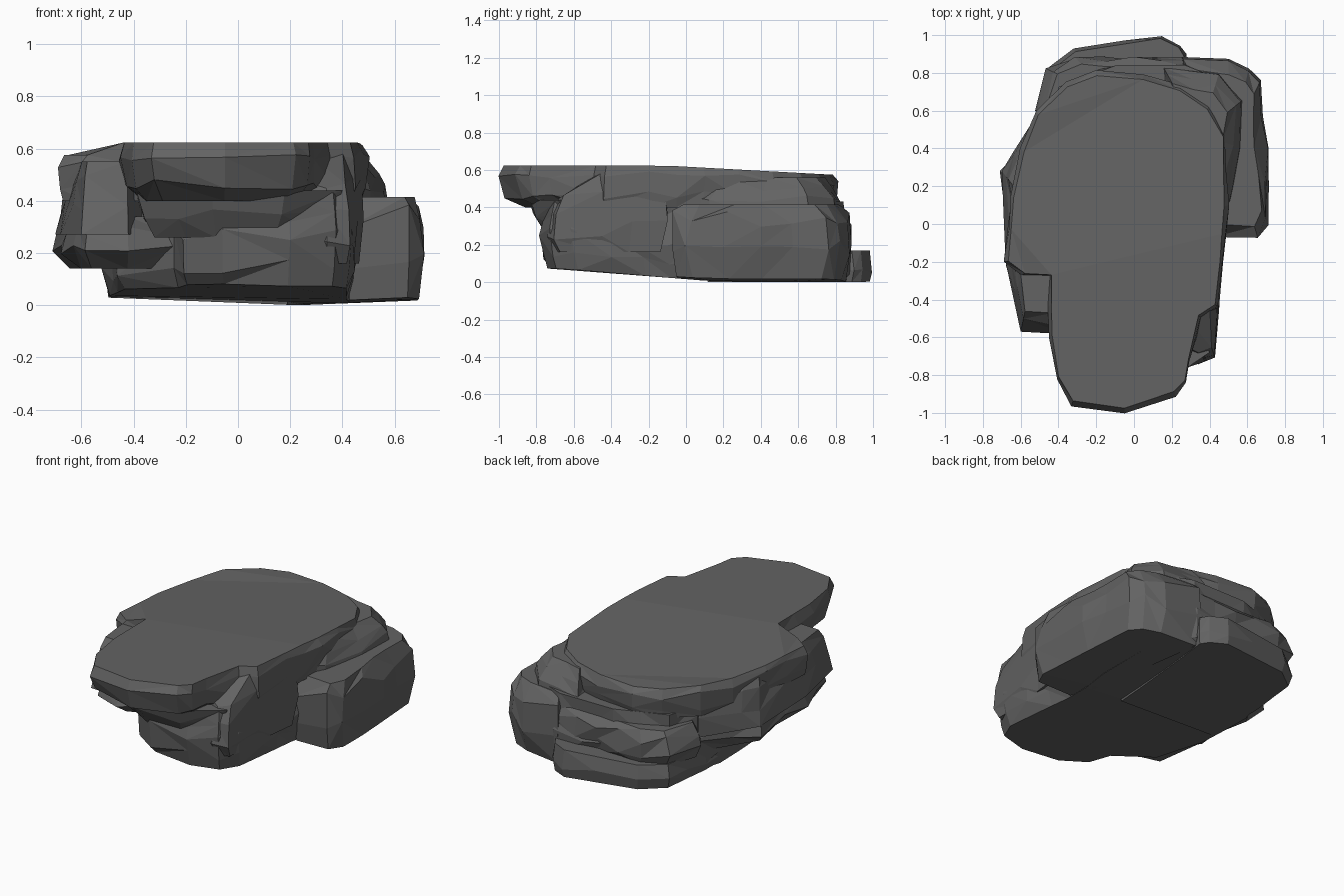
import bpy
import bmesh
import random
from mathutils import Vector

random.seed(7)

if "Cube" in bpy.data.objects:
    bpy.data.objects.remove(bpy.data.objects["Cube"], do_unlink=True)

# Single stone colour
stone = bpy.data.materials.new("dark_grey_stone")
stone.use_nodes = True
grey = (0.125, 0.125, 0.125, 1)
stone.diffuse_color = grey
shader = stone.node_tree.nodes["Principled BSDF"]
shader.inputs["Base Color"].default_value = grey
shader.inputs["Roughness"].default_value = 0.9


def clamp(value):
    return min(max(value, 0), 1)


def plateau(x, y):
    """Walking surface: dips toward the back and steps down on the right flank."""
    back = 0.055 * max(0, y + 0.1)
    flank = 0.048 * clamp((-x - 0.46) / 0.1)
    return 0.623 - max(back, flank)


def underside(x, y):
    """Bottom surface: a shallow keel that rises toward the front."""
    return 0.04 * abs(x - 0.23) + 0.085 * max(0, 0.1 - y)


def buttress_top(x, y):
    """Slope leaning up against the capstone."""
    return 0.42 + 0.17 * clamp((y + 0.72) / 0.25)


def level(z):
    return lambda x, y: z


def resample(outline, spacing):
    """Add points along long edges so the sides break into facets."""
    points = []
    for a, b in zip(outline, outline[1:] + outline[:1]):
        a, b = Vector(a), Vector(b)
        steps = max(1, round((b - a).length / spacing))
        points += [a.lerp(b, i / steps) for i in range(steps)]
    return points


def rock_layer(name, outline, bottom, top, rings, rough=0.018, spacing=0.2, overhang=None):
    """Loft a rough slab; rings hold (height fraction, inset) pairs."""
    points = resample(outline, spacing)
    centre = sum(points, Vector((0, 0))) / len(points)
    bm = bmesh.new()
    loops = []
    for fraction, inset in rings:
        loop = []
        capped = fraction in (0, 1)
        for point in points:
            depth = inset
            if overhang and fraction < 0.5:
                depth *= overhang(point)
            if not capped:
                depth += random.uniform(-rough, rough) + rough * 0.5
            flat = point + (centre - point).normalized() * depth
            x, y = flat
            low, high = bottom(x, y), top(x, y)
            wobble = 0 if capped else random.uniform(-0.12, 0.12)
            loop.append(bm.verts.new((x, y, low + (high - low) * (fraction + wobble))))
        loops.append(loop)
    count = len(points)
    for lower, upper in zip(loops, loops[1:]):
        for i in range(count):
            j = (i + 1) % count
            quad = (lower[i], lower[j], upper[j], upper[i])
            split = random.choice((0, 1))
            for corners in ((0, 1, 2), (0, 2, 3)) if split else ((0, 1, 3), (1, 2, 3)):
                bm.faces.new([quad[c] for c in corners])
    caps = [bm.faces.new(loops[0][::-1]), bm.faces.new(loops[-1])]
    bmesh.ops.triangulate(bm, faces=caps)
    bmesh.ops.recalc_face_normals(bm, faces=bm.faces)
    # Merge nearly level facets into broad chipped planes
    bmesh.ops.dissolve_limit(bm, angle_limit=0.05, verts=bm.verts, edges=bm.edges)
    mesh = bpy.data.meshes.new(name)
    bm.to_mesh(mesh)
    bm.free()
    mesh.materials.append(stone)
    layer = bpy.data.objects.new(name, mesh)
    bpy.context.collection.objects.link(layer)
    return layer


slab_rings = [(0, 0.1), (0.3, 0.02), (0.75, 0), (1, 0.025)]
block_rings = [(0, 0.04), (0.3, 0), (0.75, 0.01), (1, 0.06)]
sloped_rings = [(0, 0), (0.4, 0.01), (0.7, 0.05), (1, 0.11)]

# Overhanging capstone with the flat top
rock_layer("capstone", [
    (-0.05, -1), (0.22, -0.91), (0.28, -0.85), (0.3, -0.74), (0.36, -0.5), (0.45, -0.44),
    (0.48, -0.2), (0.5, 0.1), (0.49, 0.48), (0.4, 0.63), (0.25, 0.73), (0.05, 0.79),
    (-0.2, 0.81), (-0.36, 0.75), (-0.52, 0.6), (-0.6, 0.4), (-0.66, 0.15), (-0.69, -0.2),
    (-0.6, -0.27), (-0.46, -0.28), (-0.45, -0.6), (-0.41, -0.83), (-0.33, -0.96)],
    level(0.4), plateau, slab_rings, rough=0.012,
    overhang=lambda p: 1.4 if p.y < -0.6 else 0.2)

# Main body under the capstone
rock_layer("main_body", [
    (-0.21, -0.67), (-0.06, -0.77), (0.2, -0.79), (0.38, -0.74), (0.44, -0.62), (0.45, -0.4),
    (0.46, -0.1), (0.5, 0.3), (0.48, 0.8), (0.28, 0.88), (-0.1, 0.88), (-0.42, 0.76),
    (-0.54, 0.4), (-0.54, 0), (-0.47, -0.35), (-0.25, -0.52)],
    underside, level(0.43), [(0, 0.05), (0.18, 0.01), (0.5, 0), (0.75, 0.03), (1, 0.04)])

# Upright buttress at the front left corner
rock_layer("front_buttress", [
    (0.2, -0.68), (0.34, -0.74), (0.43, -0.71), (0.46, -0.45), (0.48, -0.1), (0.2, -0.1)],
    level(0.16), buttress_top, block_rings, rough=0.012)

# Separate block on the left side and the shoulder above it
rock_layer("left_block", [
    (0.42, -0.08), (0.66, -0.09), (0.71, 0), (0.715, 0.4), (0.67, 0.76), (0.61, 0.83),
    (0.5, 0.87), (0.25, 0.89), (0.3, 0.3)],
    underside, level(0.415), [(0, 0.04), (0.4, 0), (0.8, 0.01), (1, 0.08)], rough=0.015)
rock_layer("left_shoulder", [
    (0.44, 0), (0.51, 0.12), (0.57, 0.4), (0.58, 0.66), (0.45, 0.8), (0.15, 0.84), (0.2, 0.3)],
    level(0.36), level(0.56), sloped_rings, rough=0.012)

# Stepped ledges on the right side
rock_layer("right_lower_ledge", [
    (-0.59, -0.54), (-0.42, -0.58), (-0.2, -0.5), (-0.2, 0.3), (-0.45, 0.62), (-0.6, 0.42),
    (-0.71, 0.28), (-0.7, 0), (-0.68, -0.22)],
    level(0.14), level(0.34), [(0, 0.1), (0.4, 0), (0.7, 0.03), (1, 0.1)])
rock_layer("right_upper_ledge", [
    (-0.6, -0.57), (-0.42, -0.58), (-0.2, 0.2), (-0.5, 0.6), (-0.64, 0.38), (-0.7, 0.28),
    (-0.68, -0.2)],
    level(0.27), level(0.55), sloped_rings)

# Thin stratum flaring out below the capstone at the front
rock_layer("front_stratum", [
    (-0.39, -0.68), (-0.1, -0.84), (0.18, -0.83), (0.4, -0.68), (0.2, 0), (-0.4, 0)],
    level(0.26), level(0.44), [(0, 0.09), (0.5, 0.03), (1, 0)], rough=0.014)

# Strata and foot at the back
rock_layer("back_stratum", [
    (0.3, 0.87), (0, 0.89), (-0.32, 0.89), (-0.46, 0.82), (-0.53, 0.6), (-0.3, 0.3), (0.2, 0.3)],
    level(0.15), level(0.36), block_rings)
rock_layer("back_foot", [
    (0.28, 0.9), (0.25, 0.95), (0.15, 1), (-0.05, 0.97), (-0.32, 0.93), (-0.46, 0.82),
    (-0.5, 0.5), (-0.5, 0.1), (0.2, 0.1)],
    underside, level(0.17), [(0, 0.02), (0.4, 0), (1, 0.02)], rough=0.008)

__________________________________________________

DESCRIPTION OF THE TASK >>
Write the data out again exactly, but without its images.

WRITTEN SOLUTION >>
import bpy
import bmesh
import random
from mathutils import Vector

random.seed(7)

if "Cube" in bpy.data.objects:
    bpy.data.objects.remove(bpy.data.objects["Cube"], do_unlink=True)

# Single stone colour
stone = bpy.data.materials.new("dark_grey_stone")
stone.use_nodes = True
grey = (0.125, 0.125, 0.125, 1)
stone.diffuse_color = grey
shader = stone.node_tree.nodes["Principled BSDF"]
shader.inputs["Base Color"].default_value = grey
shader.inputs["Roughness"].default_value = 0.9


def clamp(value):
    return min(max(value, 0), 1)


def plateau(x, y):
    """Walking surface: dips toward the back and steps down on the right flank."""
    back = 0.055 * max(0, y + 0.1)
    flank = 0.048 * clamp((-x - 0.46) / 0.1)
    return 0.623 - max(back, flank)


def underside(x, y):
    """Bottom surface: a shallow keel that rises toward the front."""
    return 0.04 * abs(x - 0.23) + 0.085 * max(0, 0.1 - y)


def buttress_top(x, y):
    """Slope leaning up against the capstone."""
    return 0.42 + 0.17 * clamp((y + 0.72) / 0.25)


def level(z):
    return lambda x, y: z


def resample(outline, spacing):
    """Add points along long edges so the sides break into facets."""
    points = []
    for a, b in zip(outline, outline[1:] + outline[:1]):
        a, b = Vector(a), Vector(b)
        steps = max(1, round((b - a).length / spacing))
        points += [a.lerp(b, i / steps) for i in range(steps)]
    return points


def rock_layer(name, outline, bottom, top, rings, rough=0.018, spacing=0.2, overhang=None):
    """Loft a rough slab; rings hold (height fraction, inset) pairs."""
    points = resample(outline, spacing)
    centre = sum(points, Vector((0, 0))) / len(points)
    bm = bmesh.new()
    loops = []
    for fraction, inset in rings:
        loop = []
        capped = fraction in (0, 1)
        for point in points:
            depth = inset
            if overhang and fraction < 0.5:
                depth *= overhang(point)
            if not capped:
                depth += random.uniform(-rough, rough) + rough * 0.5
            flat = point + (centre - point).normalized() * depth
            x, y = flat
            low, high = bottom(x, y), top(x, y)
            wobble = 0 if capped else random.uniform(-0.12, 0.12)
            loop.append(bm.verts.new((x, y, low + (high - low) * (fraction + wobble))))
        loops.append(loop)
    count = len(points)
    for lower, upper in zip(loops, loops[1:]):
        for i in range(count):
            j = (i + 1) % count
            quad = (lower[i], lower[j], upper[j], upper[i])
            split = random.choice((0, 1))
            for corners in ((0, 1, 2), (0, 2, 3)) if split else ((0, 1, 3), (1, 2, 3)):
                bm.faces.new([quad[c] for c in corners])
    caps = [bm.faces.new(loops[0][::-1]), bm.faces.new(loops[-1])]
    bmesh.ops.triangulate(bm, faces=caps)
    bmesh.ops.recalc_face_normals(bm, faces=bm.faces)
    # Merge nearly level facets into broad chipped planes
    bmesh.ops.dissolve_limit(bm, angle_limit=0.05, verts=bm.verts, edges=bm.edges)
    mesh = bpy.data.meshes.new(name)
    bm.to_mesh(mesh)
    bm.free()
    mesh.materials.append(stone)
    layer = bpy.data.objects.new(name, mesh)
    bpy.context.collection.objects.link(layer)
    return layer


slab_rings = [(0, 0.1), (0.3, 0.02), (0.75, 0), (1, 0.025)]
block_rings = [(0, 0.04), (0.3, 0), (0.75, 0.01), (1, 0.06)]
sloped_rings = [(0, 0), (0.4, 0.01), (0.7, 0.05), (1, 0.11)]

# Overhanging capstone with the flat top
rock_layer("capstone", [
    (-0.05, -1), (0.22, -0.91), (0.28, -0.85), (0.3, -0.74), (0.36, -0.5), (0.45, -0.44),
    (0.48, -0.2), (0.5, 0.1), (0.49, 0.48), (0.4, 0.63), (0.25, 0.73), (0.05, 0.79),
    (-0.2, 0.81), (-0.36, 0.75), (-0.52, 0.6), (-0.6, 0.4), (-0.66, 0.15), (-0.69, -0.2),
    (-0.6, -0.27), (-0.46, -0.28), (-0.45, -0.6), (-0.41, -0.83), (-0.33, -0.96)],
    level(0.4), plateau, slab_rings, rough=0.012,
    overhang=lambda p: 1.4 if p.y < -0.6 else 0.2)

# Main body under the capstone
rock_layer("main_body", [
    (-0.21, -0.67), (-0.06, -0.77), (0.2, -0.79), (0.38, -0.74), (0.44, -0.62), (0.45, -0.4),
    (0.46, -0.1), (0.5, 0.3), (0.48, 0.8), (0.28, 0.88), (-0.1, 0.88), (-0.42, 0.76),
    (-0.54, 0.4), (-0.54, 0), (-0.47, -0.35), (-0.25, -0.52)],
    underside, level(0.43), [(0, 0.05), (0.18, 0.01), (0.5, 0), (0.75, 0.03), (1, 0.04)])

# Upright buttress at the front left corner
rock_layer("front_buttress", [
    (0.2, -0.68), (0.34, -0.74), (0.43, -0.71), (0.46, -0.45), (0.48, -0.1), (0.2, -0.1)],
    level(0.16), buttress_top, block_rings, rough=0.012)

# Separate block on the left side and the shoulder above it
rock_layer("left_block", [
    (0.42, -0.08), (0.66, -0.09), (0.71, 0), (0.715, 0.4), (0.67, 0.76), (0.61, 0.83),
    (0.5, 0.87), (0.25, 0.89), (0.3, 0.3)],
    underside, level(0.415), [(0, 0.04), (0.4, 0), (0.8, 0.01), (1, 0.08)], rough=0.015)
rock_layer("left_shoulder", [
    (0.44, 0), (0.51, 0.12), (0.57, 0.4), (0.58, 0.66), (0.45, 0.8), (0.15, 0.84), (0.2, 0.3)],
    level(0.36), level(0.56), sloped_rings, rough=0.012)

# Stepped ledges on the right side
rock_layer("right_lower_ledge", [
    (-0.59, -0.54), (-0.42, -0.58), (-0.2, -0.5), (-0.2, 0.3), (-0.45, 0.62), (-0.6, 0.42),
    (-0.71, 0.28), (-0.7, 0), (-0.68, -0.22)],
    level(0.14), level(0.34), [(0, 0.1), (0.4, 0), (0.7, 0.03), (1, 0.1)])
rock_layer("right_upper_ledge", [
    (-0.6, -0.57), (-0.42, -0.58), (-0.2, 0.2), (-0.5, 0.6), (-0.64, 0.38), (-0.7, 0.28),
    (-0.68, -0.2)],
    level(0.27), level(0.55), sloped_rings)

# Thin stratum flaring out below the capstone at the front
rock_layer("front_stratum", [
    (-0.39, -0.68), (-0.1, -0.84), (0.18, -0.83), (0.4, -0.68), (0.2, 0), (-0.4, 0)],
    level(0.26), level(0.44), [(0, 0.09), (0.5, 0.03), (1, 0)], rough=0.014)

# Strata and foot at the back
rock_layer("back_stratum", [
    (0.3, 0.87), (0, 0.89), (-0.32, 0.89), (-0.46, 0.82), (-0.53, 0.6), (-0.3, 0.3), (0.2, 0.3)],
    level(0.15), level(0.36), block_rings)
rock_layer("back_foot", [
    (0.28, 0.9), (0.25, 0.95), (0.15, 1), (-0.05, 0.97), (-0.32, 0.93), (-0.46, 0.82),
    (-0.5, 0.5), (-0.5, 0.1), (0.2, 0.1)],
    underside, level(0.17), [(0, 0.02), (0.4, 0), (1, 0.02)], rough=0.008)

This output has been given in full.